Records for the exercise
::::::::::
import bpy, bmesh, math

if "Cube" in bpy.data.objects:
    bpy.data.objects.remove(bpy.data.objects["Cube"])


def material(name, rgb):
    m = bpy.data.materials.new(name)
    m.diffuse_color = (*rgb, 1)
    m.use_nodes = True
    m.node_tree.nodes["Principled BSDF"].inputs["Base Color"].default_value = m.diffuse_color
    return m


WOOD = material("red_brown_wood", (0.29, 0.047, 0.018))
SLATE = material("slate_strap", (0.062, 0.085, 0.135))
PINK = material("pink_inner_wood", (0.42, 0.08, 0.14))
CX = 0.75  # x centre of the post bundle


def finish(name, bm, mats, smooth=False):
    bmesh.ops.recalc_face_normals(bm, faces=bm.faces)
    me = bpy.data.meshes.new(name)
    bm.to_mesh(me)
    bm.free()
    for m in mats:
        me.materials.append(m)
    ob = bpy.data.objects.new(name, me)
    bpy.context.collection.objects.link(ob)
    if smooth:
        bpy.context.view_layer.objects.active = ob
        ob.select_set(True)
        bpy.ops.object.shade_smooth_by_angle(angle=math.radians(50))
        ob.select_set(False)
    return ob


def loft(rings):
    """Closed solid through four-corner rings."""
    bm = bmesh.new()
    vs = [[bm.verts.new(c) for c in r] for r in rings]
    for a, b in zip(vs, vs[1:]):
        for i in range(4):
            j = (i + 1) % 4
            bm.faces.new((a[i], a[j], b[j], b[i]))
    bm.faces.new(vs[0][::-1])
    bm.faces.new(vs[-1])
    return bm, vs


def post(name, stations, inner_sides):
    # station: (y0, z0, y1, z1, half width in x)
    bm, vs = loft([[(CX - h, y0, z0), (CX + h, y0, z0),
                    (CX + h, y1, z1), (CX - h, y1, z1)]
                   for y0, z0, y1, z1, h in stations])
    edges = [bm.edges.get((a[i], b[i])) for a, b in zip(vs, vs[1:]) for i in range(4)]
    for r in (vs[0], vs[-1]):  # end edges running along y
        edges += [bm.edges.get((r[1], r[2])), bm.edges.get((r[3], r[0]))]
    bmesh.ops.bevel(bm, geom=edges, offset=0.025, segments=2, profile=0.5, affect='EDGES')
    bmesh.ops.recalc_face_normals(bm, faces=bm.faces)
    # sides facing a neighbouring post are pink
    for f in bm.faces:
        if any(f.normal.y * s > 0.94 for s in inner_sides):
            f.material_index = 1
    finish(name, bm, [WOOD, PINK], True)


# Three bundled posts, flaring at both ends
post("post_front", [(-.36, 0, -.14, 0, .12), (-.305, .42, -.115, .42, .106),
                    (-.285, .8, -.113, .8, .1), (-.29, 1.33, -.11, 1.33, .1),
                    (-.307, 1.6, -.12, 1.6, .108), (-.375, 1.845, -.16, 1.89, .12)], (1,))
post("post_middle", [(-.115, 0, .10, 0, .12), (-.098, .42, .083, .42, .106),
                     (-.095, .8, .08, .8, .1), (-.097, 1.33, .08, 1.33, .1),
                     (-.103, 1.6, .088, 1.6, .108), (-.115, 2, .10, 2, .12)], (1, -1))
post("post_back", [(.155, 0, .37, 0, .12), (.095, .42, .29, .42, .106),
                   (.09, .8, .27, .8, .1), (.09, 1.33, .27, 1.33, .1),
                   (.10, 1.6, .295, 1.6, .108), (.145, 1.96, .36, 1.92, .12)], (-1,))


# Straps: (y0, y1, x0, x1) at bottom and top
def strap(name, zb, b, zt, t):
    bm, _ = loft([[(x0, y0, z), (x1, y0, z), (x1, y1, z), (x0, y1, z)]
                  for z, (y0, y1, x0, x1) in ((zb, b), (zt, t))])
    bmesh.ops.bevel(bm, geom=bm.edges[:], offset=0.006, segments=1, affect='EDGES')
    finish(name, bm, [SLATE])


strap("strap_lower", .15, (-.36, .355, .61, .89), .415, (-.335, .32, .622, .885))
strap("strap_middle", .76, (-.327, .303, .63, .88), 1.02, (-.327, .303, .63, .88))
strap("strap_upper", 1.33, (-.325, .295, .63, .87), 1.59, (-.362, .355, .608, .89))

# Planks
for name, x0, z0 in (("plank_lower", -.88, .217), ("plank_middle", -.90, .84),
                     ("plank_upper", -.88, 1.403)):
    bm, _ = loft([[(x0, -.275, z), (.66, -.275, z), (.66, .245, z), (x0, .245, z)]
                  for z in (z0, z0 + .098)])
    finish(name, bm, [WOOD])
::::::::::
What to produce
For each record above, output it exactly as written.

The completed task
import bpy, bmesh, math

if "Cube" in bpy.data.objects:
    bpy.data.objects.remove(bpy.data.objects["Cube"])


def material(name, rgb):
    m = bpy.data.materials.new(name)
    m.diffuse_color = (*rgb, 1)
    m.use_nodes = True
    m.node_tree.nodes["Principled BSDF"].inputs["Base Color"].default_value = m.diffuse_color
    return m


WOOD = material("red_brown_wood", (0.29, 0.047, 0.018))
SLATE = material("slate_strap", (0.062, 0.085, 0.135))
PINK = material("pink_inner_wood", (0.42, 0.08, 0.14))
CX = 0.75  # x centre of the post bundle


def finish(name, bm, mats, smooth=False):
    bmesh.ops.recalc_face_normals(bm, faces=bm.faces)
    me = bpy.data.meshes.new(name)
    bm.to_mesh(me)
    bm.free()
    for m in mats:
        me.materials.append(m)
    ob = bpy.data.objects.new(name, me)
    bpy.context.collection.objects.link(ob)
    if smooth:
        bpy.context.view_layer.objects.active = ob
        ob.select_set(True)
        bpy.ops.object.shade_smooth_by_angle(angle=math.radians(50))
        ob.select_set(False)
    return ob


def loft(rings):
    """Closed solid through four-corner rings."""
    bm = bmesh.new()
    vs = [[bm.verts.new(c) for c in r] for r in rings]
    for a, b in zip(vs, vs[1:]):
        for i in range(4):
            j = (i + 1) % 4
            bm.faces.new((a[i], a[j], b[j], b[i]))
    bm.faces.new(vs[0][::-1])
    bm.faces.new(vs[-1])
    return bm, vs


def post(name, stations, inner_sides):
    # station: (y0, z0, y1, z1, half width in x)
    bm, vs = loft([[(CX - h, y0, z0), (CX + h, y0, z0),
                    (CX + h, y1, z1), (CX - h, y1, z1)]
                   for y0, z0, y1, z1, h in stations])
    edges = [bm.edges.get((a[i], b[i])) for a, b in zip(vs, vs[1:]) for i in range(4)]
    for r in (vs[0], vs[-1]):  # end edges running along y
        edges += [bm.edges.get((r[1], r[2])), bm.edges.get((r[3], r[0]))]
    bmesh.ops.bevel(bm, geom=edges, offset=0.025, segments=2, profile=0.5, affect='EDGES')
    bmesh.ops.recalc_face_normals(bm, faces=bm.faces)
    # sides facing a neighbouring post are pink
    for f in bm.faces:
        if any(f.normal.y * s > 0.94 for s in inner_sides):
            f.material_index = 1
    finish(name, bm, [WOOD, PINK], True)


# Three bundled posts, flaring at both ends
post("post_front", [(-.36, 0, -.14, 0, .12), (-.305, .42, -.115, .42, .106),
                    (-.285, .8, -.113, .8, .1), (-.29, 1.33, -.11, 1.33, .1),
                    (-.307, 1.6, -.12, 1.6, .108), (-.375, 1.845, -.16, 1.89, .12)], (1,))
post("post_middle", [(-.115, 0, .10, 0, .12), (-.098, .42, .083, .42, .106),
                     (-.095, .8, .08, .8, .1), (-.097, 1.33, .08, 1.33, .1),
                     (-.103, 1.6, .088, 1.6, .108), (-.115, 2, .10, 2, .12)], (1, -1))
post("post_back", [(.155, 0, .37, 0, .12), (.095, .42, .29, .42, .106),
                   (.09, .8, .27, .8, .1), (.09, 1.33, .27, 1.33, .1),
                   (.10, 1.6, .295, 1.6, .108), (.145, 1.96, .36, 1.92, .12)], (-1,))


# Straps: (y0, y1, x0, x1) at bottom and top
def strap(name, zb, b, zt, t):
    bm, _ = loft([[(x0, y0, z), (x1, y0, z), (x1, y1, z), (x0, y1, z)]
                  for z, (y0, y1, x0, x1) in ((zb, b), (zt, t))])
    bmesh.ops.bevel(bm, geom=bm.edges[:], offset=0.006, segments=1, affect='EDGES')
    finish(name, bm, [SLATE])


strap("strap_lower", .15, (-.36, .355, .61, .89), .415, (-.335, .32, .622, .885))
strap("strap_middle", .76, (-.327, .303, .63, .88), 1.02, (-.327, .303, .63, .88))
strap("strap_upper", 1.33, (-.325, .295, .63, .87), 1.59, (-.362, .355, .608, .89))

# Planks
for name, x0, z0 in (("plank_lower", -.88, .217), ("plank_middle", -.90, .84),
                     ("plank_upper", -.88, 1.403)):
    bm, _ = loft([[(x0, -.275, z), (.66, -.275, z), (.66, .245, z), (x0, .245, z)]
                  for z in (z0, z0 + .098)])
    finish(name, bm, [WOOD])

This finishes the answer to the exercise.